SEC aims to reduce unnecessary auditor independence red flags
Several amendments to Rule 2-01 of Regulation S-X
|Friday, October 16, 2020|
By Ken Tysiac for JournalofAccountancy.com
The SEC adopted amendments Friday that are designed to prevent the triggering of technical auditor independence rules violations in situations that don’t necessarily impair an auditor’s judgment or impartiality.
The changes are designed to prevent auditors, their clients, and audit committees from spending time, attention, and other resources considering relationships that don’t necessarily pose a threat to independence.
“These modernized auditor independence requirements will increase investor protection by focusing audit clients, audit committees, and auditors on areas that may threaten an auditor’s objectivity and impartiality,” SEC Chairman Jay Clayton said in a news release. “They also will improve competition and audit quality by increasing the number of qualified audit firms from which an issuer can choose.”
The amendments to Rule 2-01 of Regulation S-X:
• Amend the definitions of “affiliate of the audit client” in Rule 2-01(f)(4) and “investment company complex” in Rule 2-01(f)(14) to address certain affiliate relationships, including entities under common control;
• Amend the definition of “audit and professional engagement period,” specifically Rule 2-01(f)(5)(iii), to shorten the lookback period for domestic first-time filers in assessing compliance with the independence requirements;
• Amend Rules 2-01(c)(1)(ii)(A)(1) and (E) to add certain student loans and de minimis consumer loans to the categorical exclusions from independence-impairing lending relationships;
• Amend Rule 2-01(c)(3) to replace the reference to “substantial stockholders” in the business relationships rule with the concept of beneficial owners with significant influence;
• Replace the transition provision in Rule 2-01(e) with a new Rule 2-01(e) to introduce a transition framework to address inadvertent independence violations that only arise as a result of merger or acquisition transactions; and
• Make certain other miscellaneous updates.
The amendments will take effect 180 days after they are published in the Federal Register.
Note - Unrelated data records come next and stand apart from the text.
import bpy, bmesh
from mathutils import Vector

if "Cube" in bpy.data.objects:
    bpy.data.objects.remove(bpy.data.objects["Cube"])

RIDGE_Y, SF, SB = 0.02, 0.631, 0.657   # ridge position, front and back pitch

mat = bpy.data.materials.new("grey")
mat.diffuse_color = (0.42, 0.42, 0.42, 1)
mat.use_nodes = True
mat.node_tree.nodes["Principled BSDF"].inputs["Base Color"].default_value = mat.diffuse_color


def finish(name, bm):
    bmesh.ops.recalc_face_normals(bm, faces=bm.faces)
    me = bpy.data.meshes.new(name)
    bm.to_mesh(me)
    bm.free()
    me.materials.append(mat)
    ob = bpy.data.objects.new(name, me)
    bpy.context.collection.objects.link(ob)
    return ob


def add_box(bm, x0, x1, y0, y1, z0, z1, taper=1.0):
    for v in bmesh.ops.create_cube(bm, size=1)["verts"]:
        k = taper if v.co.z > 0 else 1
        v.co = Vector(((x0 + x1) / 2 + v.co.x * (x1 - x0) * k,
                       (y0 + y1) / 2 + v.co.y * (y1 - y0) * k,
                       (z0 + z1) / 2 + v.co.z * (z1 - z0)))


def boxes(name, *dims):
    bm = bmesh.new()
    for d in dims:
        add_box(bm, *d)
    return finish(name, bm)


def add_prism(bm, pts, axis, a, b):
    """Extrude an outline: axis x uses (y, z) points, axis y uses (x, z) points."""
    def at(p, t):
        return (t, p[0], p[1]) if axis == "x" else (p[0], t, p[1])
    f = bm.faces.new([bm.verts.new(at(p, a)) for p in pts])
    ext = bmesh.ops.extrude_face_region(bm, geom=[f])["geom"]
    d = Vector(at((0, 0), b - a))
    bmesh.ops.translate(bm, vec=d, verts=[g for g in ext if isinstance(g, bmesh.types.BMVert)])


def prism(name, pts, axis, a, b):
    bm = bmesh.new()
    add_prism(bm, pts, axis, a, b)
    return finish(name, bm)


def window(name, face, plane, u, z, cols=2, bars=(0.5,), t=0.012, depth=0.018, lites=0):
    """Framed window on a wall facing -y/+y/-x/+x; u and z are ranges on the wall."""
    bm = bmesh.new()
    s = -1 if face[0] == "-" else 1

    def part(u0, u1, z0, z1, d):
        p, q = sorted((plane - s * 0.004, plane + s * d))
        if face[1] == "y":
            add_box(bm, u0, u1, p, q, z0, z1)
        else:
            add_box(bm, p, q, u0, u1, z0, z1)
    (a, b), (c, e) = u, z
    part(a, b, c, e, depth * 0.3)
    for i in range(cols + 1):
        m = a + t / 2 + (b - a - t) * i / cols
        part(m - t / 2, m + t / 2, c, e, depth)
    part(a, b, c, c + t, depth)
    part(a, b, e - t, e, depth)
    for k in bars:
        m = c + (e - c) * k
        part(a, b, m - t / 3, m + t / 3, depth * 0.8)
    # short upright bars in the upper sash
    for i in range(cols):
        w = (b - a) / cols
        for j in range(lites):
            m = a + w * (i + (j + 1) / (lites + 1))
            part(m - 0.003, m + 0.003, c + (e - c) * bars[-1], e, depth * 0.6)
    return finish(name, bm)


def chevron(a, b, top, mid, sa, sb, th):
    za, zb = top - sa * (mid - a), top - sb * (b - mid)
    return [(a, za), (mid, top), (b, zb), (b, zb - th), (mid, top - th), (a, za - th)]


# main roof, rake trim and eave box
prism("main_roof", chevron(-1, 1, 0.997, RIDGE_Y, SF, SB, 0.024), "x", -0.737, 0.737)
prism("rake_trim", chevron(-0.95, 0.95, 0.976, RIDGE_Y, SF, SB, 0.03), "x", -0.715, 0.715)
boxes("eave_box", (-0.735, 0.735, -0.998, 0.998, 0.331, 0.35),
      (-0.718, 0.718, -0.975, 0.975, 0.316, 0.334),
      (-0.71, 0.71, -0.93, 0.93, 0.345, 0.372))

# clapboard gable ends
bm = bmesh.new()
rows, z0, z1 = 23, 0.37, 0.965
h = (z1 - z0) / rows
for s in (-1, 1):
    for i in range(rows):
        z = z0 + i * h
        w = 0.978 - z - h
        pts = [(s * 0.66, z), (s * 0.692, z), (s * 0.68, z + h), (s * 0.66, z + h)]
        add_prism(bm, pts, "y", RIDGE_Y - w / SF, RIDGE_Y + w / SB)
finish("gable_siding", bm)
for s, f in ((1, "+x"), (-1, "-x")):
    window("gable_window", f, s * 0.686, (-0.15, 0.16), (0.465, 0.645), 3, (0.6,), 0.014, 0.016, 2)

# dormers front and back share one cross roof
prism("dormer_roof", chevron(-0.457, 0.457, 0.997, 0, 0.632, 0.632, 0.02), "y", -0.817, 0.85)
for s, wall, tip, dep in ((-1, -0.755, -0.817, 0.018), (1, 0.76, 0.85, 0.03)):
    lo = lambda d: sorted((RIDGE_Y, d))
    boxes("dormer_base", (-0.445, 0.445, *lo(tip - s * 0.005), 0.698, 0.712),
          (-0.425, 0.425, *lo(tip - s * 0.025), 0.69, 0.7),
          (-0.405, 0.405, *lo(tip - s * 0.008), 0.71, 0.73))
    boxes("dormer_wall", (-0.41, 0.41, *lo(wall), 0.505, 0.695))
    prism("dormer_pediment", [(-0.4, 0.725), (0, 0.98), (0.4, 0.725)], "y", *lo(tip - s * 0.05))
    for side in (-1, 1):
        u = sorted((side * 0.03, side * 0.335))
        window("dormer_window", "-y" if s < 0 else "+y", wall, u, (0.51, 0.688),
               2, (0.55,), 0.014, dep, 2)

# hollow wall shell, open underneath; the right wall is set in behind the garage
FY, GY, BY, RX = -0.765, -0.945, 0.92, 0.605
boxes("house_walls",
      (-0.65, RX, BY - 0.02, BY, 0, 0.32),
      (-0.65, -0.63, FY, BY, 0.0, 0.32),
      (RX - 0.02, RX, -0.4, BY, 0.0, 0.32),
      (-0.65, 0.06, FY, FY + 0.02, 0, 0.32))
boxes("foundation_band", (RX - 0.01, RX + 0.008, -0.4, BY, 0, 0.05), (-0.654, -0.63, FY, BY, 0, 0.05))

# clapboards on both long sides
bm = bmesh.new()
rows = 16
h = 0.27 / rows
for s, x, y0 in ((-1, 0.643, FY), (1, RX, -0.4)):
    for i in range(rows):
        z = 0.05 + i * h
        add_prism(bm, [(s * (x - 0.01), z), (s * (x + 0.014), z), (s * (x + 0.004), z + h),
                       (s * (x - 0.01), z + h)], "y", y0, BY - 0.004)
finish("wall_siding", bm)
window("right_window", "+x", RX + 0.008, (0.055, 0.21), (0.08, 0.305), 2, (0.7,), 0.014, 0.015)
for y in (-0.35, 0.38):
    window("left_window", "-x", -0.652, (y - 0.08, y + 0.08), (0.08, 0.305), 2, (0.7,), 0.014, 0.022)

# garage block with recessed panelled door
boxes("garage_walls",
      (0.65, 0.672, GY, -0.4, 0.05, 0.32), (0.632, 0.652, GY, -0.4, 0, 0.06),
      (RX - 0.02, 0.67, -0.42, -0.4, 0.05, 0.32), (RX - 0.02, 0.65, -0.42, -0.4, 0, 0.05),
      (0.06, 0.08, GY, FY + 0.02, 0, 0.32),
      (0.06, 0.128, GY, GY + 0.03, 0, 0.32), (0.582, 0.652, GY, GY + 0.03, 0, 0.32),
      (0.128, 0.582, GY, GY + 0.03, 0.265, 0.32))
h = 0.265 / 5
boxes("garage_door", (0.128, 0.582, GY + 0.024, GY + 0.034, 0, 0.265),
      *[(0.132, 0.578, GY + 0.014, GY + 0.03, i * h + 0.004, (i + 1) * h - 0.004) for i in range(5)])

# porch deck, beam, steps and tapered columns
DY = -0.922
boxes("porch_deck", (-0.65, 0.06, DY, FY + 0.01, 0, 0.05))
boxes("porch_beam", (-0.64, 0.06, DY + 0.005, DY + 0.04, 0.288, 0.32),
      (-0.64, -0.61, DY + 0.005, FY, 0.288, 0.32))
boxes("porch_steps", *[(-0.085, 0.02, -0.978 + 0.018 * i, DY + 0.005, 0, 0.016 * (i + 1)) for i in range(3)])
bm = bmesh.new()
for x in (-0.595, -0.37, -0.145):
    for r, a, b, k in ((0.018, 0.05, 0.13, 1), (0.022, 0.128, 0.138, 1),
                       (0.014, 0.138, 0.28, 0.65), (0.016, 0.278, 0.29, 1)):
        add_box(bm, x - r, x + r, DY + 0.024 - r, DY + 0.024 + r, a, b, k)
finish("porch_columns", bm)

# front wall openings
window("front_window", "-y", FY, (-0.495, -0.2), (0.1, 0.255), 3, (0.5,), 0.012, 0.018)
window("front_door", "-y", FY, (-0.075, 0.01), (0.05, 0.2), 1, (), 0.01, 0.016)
Voluntary early compliance is permitted after the amendments are published in the Federal Register, provided that the final amendments are applied in their entirety from the date of early compliance. Auditors are not permitted to retroactively apply the final amendments to relationships and services that exist before the effective date or the early compliance date, if selected by the audit firm.